It’s a good thing designer and blogging friend Lisa Ehrlich is so organized. Due to a family emergency she couldn’t attend the showhouse on Friday, but her lovely space was in perfect order ahead of schedule. Depicting “A Young Lady Starting Out,” the 5’6″ x 8′ vignette “showcases a cultured young lady’s first NYC studio apartment.” I remember my first studio and I only wish it had been this pretty and polished!
As discussed, this year’s theme was “Design on a Shoestring” but as Lisa explained, “I am a firm believer that designing on a shoestring does not equate to purchasing disposable furniture, but rather making purposeful purchases.
Lisa generously shared her sources to illustrate how to accomplish this stylish mix. The striking look of the vignette is based on the fabulous Osborne & Little wallpaper. The upbeat colorful pattern grounds the space with feminine yet graphic appeal. The investment statement piece was the custom upholstered daybed by Diamint & Sons with Kravet fabric and Fabricut Greek key trim. Because the bed serves triple duty as bed, sofa and social media relaxation station, it was worth the price tag.
The double arm sconces from Remains Lighting were found at an antique/thrift store, where Lisa paid $50.00 for $2,000 worth of merchandise – “a perfect example of having an eye to spot quality offerings despite surroundings.” She then added Kaarskoker marbleized candle sleeves (hard to see in this shot) that she purchased on clearance for $1 – normally $24!
One of my favorite aspects of the room was this vignette, totally fitting for Lisa’s “client.” “She is in her late twenties, past the roommate stage, and desired an apartment that was a chic retreat from her fast paced city life. Her apartment needed to evoke a sense of style and sophistication, play to her fondness of pink, and feel like a jewel box of a home rather than a tiny white apartment.” The faux snakeskin console from Society Social was the perfect texture to balance the gold nugget lamps, an unexpected find from children’s online supplier Land of Nod.
A lighter gold fixture from Ro Sham Beaux hung from the ceiling, adding a fun open geometric shape that didn’t compete with the busy paper.
An antique chair from Hank’s Alley, a family owned antique shop in Tarrytown, NY was refinished and reupholstered with a subtle Brunschwig fabric on the seat for a fresh new look. It pairs perfectly with the modern Made Goods table from Lillian August and a fun grouping of accessories including a small Waylande Gregory tiger orange bowl from friend Sue De Chiara’s online shop Zhush.
Lisa did a great job of “achieving the “Design on a Shoestring” look by seamlessly blending many components of various pedigrees for a space that feels fabulous as opposed to frugal!” And she wanted to send special thanks to Jim Squiciari (contact: 203.482.6151) who “worked with determination to complete the installation of my ceiling, wallpaper, lighting, trim work, and carpeting despite Hurricane Sandy.”
One of the most original vignettes was the charming screen porch by J.P. Franzen Architects, executed by Jack Franzen, Ann Franzen, Katrina Franzen and Jody Foote.
Inspired by a 1959 issue of Vogue that included a room by Albert Hadley, the team took the “Designing on a Shoestring” to heart.
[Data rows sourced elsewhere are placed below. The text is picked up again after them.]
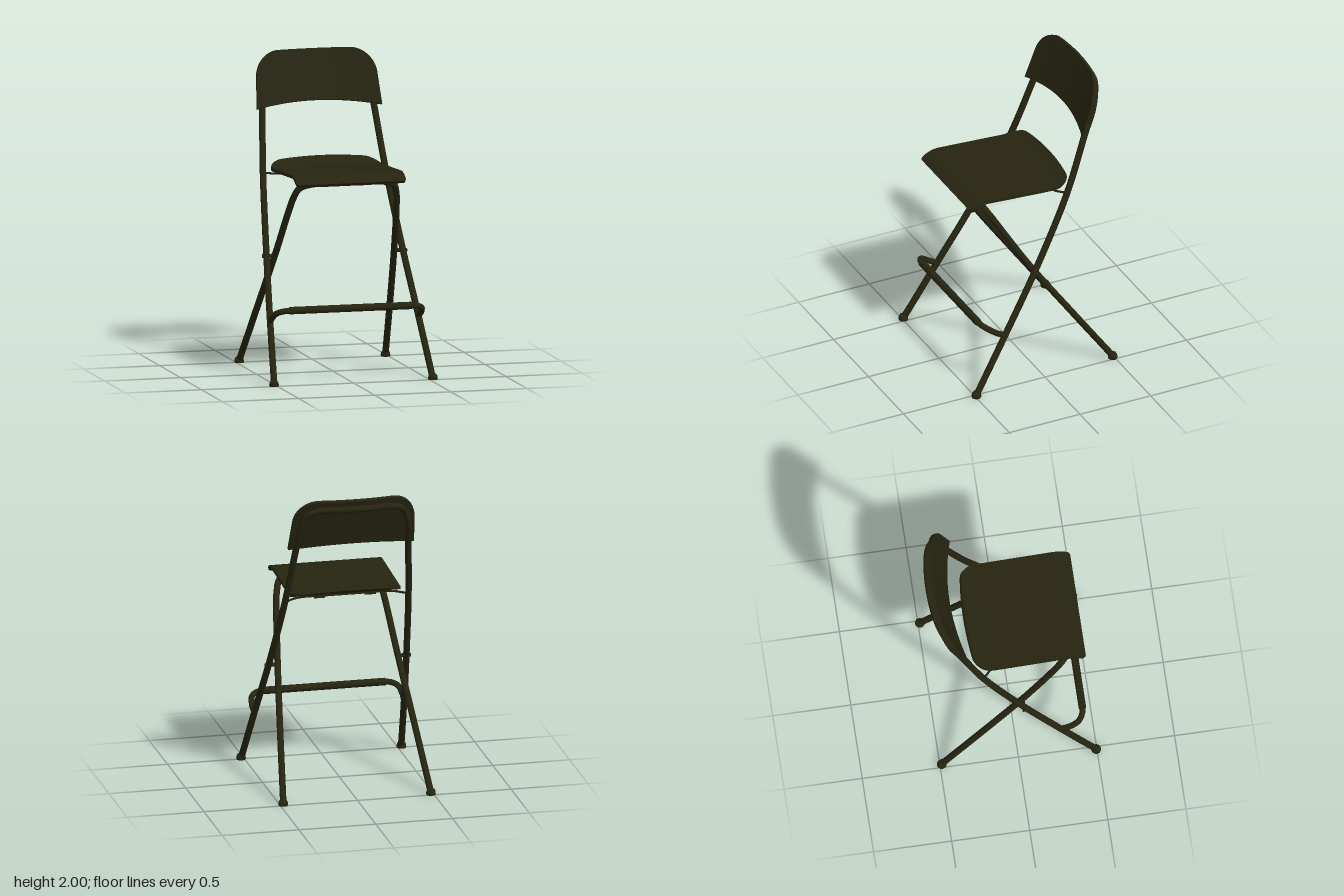
import * as THREE from 'three';

const V = (x, y, z) => new THREE.Vector3(x, y, z);

// Closed curved plate: f(u, v) is the upper face (u, v in -1..1 and 0..1), off(p) the thickness vector.
function slab(f, off, n = 40, m = 24) {
  const pos = [], idx = [];
  const put = p => pos.push(p.x, p.y, p.z) / 3 - 1;
  const top = (i, j) => f(Math.sin((i / n - 0.5) * Math.PI), j / m);
  const low = (i, j) => { const p = top(i, j); return p.clone().add(off(p)); };
  for (const [pt, flip] of [[top, false], [low, true]]) {
    const base = pos.length / 3;
    for (let i = 0; i <= n; i++) for (let j = 0; j <= m; j++) put(pt(i, j));
    for (let i = 0; i < n; i++) for (let j = 0; j < m; j++) {
      const a = base + i * (m + 1) + j, b = a + 1, c = a + m + 1, d = c + 1;
      if (flip) idx.push(a, c, b, b, c, d);
      else idx.push(a, b, c, b, d, c);
    }
  }
  // rim
  const loop = [];
  for (let i = 0; i < n; i++) loop.push([i, 0]);
  for (let j = 0; j < m; j++) loop.push([n, j]);
  for (let i = n; i > 0; i--) loop.push([i, m]);
  for (let j = m; j > 0; j--) loop.push([0, j]);
  const base = pos.length / 3, L = loop.length;
  for (const [i, j] of loop) { put(top(i, j)); put(low(i, j)); }
  for (let k = 0; k < L; k++) {
    const a = base + 2 * k, b = base + 2 * ((k + 1) % L);
    idx.push(a, b, a + 1, b, b + 1, a + 1);
  }
  const g = new THREE.BufferGeometry();
  g.setAttribute('position', new THREE.Float32BufferAttribute(pos, 3));
  g.setIndex(idx);
  g.computeVertexNormals();
  return g;
}

// Drop of a rounded corner of radius r on an edge of half width w
const corner = (x, w, r) => {
  const d = Math.max(0, Math.abs(x) - (w - r));
  return r - Math.sqrt(Math.max(0, r * r - d * d));
};

export function createModel() {
  const model = new THREE.Group();
  const paint = new THREE.MeshStandardMaterial({ color: 0x262410, side: THREE.DoubleSide });
  paint.name = 'dark olive paint';

  const add = (name, geo, x = 0, y = 0, z = 0) => {
    const mesh = new THREE.Mesh(geo, paint);
    mesh.name = name;
    mesh.position.set(x, y, z);
    model.add(mesh);
    return mesh;
  };
  const tube = (name, pts, r, seg = 60) =>
    add(name, new THREE.TubeGeometry(new THREE.CatmullRomCurve3(pts), seg, r, 14));
  // Mirror a half path (ending near the middle) into a full loop
  const mirrored = half => [...half, ...half.slice().reverse().map(p => V(-p.x, p.y, p.z))];

  // Tall frame: front feet up to the hoop behind the backrest
  tube('tallFrame', mirrored([
    V(0.52, 0.02, 0.49), V(0.487, 0.38, 0.275), V(0.447, 0.78, 0.04), V(0.402, 1.26, -0.205),
    V(0.366, 1.65, -0.352), V(0.351, 1.8, -0.412), V(0.32, 1.89, -0.442), V(0.25, 1.935, -0.474),
    V(0.1, 1.94, -0.497),
  ]), 0.021, 200);

  // Short frame: rear feet up to the hoop under the seat
  tube('shortFrame', mirrored([
    V(0.48, 0.02, -0.485), V(0.436, 0.4, -0.215), V(0.39, 0.78, 0.05), V(0.355, 1.07, 0.23),
    V(0.338, 1.17, 0.29), V(0.31, 1.235, 0.33), V(0.24, 1.26, 0.345), V(0.1, 1.262, 0.345),
  ]), 0.021, 200);

  // Footrest loop with a thicker sleeve
  tube('footrest', mirrored([
    V(0.487, 0.38, 0.275), V(0.49, 0.41, 0.33), V(0.475, 0.45, 0.39), V(0.435, 0.466, 0.418),
    V(0.38, 0.47, 0.425), V(0.2, 0.47, 0.425),
  ]), 0.019, 120);
  add('footrestSleeve', new THREE.CylinderGeometry(0.024, 0.024, 0.8, 20), 0, 0.47, 0.425).rotation.z = Math.PI / 2;

  // Feet and pivots
  const footShape = [[0, 0], [0.029, 0], [0.031, 0.008], [0.029, 0.022], [0.022, 0.036], [0, 0.042]]
    .map(p => new THREE.Vector2(...p));
  const foot = new THREE.LatheGeometry(footShape, 20);
  for (const s of [-1, 1]) {
    add('frontFoot', foot, s * 0.522, 0, 0.495);
    add('rearFoot', foot, s * 0.481, 0, -0.488);
    add('pivot', new THREE.CylinderGeometry(0.012, 0.012, 0.1, 14), s * 0.425, 0.765, 0.043).rotation.z = Math.PI / 2;
  }

  // Seat: front lip rolls down, rear edge sweeps up
  const seatSlope = z => 0.06 - 7 * Math.max(0, z - 0.33) - 5.2 * Math.max(0, -0.12 - z);
  const seatY = z => 1.303 + 0.06 * z - 3.5 * Math.max(0, z - 0.33) ** 2 + 2.6 * Math.max(0, -0.12 - z) ** 2;
  add('seat', slab((u, v) => {
    const x = 0.36 * u;
    const back = -0.27 + 0.03 * u * u + corner(x, 0.36, 0.09);
    const front = 0.455 - corner(x, 0.36, 0.02);
    const z = back + (front - back) * v;
    return V(x, seatY(z), z);
  }, p => V(0, -1, seatSlope(p.z)).setLength(0.02)));

  // Backrest: bowed panel with rounded top corners and an arched lower edge
  add('backrest', slab((u, v) => {
    const low = 1.685 - 0.035 * u * u, high = 2.0 - corner(u * 0.39, 0.39, 0.15);
    const y = high + (low - high) * v;
    const x = u * (0.41 - 0.025 * (y - 1.65) / 0.35);
    return V(x, y, -0.368 + 0.05 * u * u - 0.34 * (y - 1.685));
  }, () => V(0, -0.32, -0.95).setLength(0.022)));

  // Folding linkage under the seat
  tube('linkRod', mirrored([
    V(0.402, 1.258, -0.21), V(0.37, 1.258, -0.18), V(0.335, 1.258, -0.15), V(0.28, 1.262, -0.14), V(0.1, 1.262, -0.14),
  ]), 0.007, 80);
  for (const s of [-1, 1]) {
    tube('slideRail', [V(s * 0.165, 1.285, 0.31), V(s * 0.165, 1.272, 0.1), V(s * 0.165, 1.268, -0.16)], 0.008, 20);
    add('hoopClip', new THREE.BoxGeometry(0.07, 0.05, 0.055), s * 0.165, 1.272, 0.345);
    add('railClip', new THREE.BoxGeometry(0.06, 0.026, 0.03), s * 0.165, 1.277, 0.1);
    add('rodClip', new THREE.BoxGeometry(0.07, 0.03, 0.04), s * 0.165, 1.268, -0.14);
  }
  return model;
}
Every single item in their space was donated to the church thrift shop and was available for sale. Hadley’s featured project was the transformation of a traditional summer house rental into a more modern yet comfortable space. Using Japanese tatami mats, eye level artwork and a wicker hamper trunk for storage, the room was a timeless ode to livable style.
Wanting to recreate the essence of Hadley’s fresh approach, Ann Franzen posed the question, “What would Albert Do?” so she and Foote found re-purposed vintage items for the room. Green metal chairs, woven trunk, travel bar and “Homage to the Square Painting” by Michelle Fattibene are a few of the main feaures.
Goldfish Albert and Hadley were instant stars! And a bamboo wall rack and Asian straw hats made for an easy going summer scene. Even the Folgers coffee can is vintage!
And collaborator and show co-chair Jody Foote was dressed head to toe vintage to accompany her space.
Stop back again as we finish up looking at this marvelous showhouse!